• Exercise requirements:
Your answer should be the lines from the one containing "# right arm: small" through the final line below, copied exactly.

-*-

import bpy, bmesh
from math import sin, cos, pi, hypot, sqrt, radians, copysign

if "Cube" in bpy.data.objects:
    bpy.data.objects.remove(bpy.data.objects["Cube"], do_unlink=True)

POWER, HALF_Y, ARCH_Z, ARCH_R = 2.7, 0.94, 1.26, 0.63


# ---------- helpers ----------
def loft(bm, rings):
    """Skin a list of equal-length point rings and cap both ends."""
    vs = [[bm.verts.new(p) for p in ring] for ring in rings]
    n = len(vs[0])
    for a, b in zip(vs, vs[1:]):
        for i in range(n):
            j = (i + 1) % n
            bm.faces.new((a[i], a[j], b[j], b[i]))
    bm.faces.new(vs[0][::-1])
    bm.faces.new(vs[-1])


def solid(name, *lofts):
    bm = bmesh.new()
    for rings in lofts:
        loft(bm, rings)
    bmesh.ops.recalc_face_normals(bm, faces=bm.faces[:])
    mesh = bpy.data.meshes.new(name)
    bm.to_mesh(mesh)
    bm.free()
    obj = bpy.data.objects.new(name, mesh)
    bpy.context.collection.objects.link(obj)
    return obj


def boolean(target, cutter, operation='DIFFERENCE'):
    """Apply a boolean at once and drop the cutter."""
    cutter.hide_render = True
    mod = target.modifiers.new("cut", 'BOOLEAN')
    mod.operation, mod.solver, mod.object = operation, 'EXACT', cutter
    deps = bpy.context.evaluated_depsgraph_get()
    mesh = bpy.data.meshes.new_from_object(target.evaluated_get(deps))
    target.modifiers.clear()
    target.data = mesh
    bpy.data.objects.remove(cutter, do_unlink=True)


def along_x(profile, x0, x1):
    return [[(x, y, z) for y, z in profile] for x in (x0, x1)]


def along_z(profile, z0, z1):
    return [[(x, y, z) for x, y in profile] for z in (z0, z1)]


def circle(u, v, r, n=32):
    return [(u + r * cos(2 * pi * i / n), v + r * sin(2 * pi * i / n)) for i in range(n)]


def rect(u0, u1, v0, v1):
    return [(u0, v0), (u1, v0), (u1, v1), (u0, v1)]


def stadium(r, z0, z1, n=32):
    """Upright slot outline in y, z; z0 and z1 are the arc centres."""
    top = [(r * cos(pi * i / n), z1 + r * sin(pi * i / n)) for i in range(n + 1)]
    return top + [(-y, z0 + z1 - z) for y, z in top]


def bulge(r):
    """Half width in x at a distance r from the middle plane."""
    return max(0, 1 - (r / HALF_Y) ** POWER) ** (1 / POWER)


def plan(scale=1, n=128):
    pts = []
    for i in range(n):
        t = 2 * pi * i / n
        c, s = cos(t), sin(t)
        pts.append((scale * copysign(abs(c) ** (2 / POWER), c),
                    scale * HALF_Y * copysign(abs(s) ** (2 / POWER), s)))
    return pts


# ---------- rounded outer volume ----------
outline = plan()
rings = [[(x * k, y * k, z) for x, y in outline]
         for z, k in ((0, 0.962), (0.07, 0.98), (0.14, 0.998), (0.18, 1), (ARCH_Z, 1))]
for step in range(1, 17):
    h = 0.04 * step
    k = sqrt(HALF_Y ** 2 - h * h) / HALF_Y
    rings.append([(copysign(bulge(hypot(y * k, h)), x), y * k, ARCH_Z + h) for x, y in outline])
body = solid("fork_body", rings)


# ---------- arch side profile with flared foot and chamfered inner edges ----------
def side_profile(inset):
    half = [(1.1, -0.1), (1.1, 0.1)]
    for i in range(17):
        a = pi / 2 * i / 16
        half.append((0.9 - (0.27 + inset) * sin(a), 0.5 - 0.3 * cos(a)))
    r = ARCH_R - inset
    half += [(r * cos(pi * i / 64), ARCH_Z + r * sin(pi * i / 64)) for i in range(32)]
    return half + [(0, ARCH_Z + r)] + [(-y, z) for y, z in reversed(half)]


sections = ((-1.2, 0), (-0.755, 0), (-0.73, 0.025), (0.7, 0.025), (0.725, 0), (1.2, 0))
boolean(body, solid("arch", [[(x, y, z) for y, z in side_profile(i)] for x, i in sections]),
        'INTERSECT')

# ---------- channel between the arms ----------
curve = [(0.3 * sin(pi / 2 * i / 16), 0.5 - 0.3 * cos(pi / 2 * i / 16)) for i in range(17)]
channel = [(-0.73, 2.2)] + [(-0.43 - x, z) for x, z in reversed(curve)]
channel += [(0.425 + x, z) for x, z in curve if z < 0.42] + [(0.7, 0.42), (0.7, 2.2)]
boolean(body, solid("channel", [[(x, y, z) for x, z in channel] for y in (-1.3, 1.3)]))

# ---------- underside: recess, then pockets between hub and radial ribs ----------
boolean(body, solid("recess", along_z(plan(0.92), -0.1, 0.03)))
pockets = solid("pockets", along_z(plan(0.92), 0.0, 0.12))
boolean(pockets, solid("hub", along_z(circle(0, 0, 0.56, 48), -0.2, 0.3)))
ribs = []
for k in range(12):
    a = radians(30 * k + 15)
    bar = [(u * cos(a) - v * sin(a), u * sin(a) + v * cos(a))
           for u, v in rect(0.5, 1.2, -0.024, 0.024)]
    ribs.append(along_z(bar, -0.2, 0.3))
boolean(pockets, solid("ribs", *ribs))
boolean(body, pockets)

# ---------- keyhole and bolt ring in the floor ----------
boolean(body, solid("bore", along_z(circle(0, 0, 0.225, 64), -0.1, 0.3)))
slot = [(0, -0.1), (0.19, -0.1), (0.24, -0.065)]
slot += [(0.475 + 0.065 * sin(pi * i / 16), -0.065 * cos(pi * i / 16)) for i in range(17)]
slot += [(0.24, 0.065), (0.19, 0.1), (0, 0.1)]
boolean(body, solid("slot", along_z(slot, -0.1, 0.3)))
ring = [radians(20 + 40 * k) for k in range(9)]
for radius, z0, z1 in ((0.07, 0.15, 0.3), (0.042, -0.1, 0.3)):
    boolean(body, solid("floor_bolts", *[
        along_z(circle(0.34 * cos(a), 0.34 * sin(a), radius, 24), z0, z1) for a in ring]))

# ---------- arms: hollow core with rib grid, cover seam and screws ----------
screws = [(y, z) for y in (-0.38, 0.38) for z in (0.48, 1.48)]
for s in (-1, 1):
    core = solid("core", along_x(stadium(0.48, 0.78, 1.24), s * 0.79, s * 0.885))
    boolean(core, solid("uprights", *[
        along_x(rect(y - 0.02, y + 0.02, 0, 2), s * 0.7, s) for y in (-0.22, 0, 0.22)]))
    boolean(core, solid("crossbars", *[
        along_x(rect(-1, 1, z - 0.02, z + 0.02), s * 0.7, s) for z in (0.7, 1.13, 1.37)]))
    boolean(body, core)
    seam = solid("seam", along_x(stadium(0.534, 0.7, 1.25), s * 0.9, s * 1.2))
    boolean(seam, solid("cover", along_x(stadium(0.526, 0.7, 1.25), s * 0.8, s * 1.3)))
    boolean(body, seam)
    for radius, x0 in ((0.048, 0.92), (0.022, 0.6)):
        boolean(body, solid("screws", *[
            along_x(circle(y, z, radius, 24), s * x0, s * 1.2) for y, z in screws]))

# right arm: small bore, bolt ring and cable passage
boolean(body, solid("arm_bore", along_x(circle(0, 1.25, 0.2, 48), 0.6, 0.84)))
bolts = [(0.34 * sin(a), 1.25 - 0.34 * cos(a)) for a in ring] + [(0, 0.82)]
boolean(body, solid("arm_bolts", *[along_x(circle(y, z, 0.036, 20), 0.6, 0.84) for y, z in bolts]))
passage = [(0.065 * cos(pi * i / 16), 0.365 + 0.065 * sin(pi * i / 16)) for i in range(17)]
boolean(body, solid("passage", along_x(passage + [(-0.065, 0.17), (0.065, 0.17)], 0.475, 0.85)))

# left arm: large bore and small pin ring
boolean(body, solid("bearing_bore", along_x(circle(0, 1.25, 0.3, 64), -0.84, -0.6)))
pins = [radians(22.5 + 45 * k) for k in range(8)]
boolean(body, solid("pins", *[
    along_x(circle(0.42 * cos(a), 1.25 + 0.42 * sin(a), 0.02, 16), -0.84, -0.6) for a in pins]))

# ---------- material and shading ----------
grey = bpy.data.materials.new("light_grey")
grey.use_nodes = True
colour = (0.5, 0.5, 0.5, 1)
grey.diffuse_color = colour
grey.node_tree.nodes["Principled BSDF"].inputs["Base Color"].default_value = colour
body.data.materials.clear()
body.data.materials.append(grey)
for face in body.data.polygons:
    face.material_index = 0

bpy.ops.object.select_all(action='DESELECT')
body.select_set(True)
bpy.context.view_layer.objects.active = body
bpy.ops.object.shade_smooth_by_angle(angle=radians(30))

-*-

• Task answer:
# right arm: small bore, bolt ring and cable passage
boolean(body, solid("arm_bore", along_x(circle(0, 1.25, 0.2, 48), 0.6, 0.84)))
bolts = [(0.34 * sin(a), 1.25 - 0.34 * cos(a)) for a in ring] + [(0, 0.82)]
boolean(body, solid("arm_bolts", *[along_x(circle(y, z, 0.036, 20), 0.6, 0.84) for y, z in bolts]))
passage = [(0.065 * cos(pi * i / 16), 0.365 + 0.065 * sin(pi * i / 16)) for i in range(17)]
boolean(body, solid("passage", along_x(passage + [(-0.065, 0.17), (0.065, 0.17)], 0.475, 0.85)))

# left arm: large bore and small pin ring
boolean(body, solid("bearing_bore", along_x(circle(0, 1.25, 0.3, 64), -0.84, -0.6)))
pins = [radians(22.5 + 45 * k) for k in range(8)]
boolean(body, solid("pins", *[
    along_x(circle(0.42 * cos(a), 1.25 + 0.42 * sin(a), 0.02, 16), -0.84, -0.6) for a in pins]))

# ---------- material and shading ----------
grey = bpy.data.materials.new("light_grey")
grey.use_nodes = True
colour = (0.5, 0.5, 0.5, 1)
grey.diffuse_color = colour
grey.node_tree.nodes["Principled BSDF"].inputs["Base Color"].default_value = colour
body.data.materials.clear()
body.data.materials.append(grey)
for face in body.data.polygons:
    face.material_index = 0

bpy.ops.object.select_all(action='DESELECT')
body.select_set(True)
bpy.context.view_layer.objects.active = body
bpy.ops.object.shade_smooth_by_angle(angle=radians(30))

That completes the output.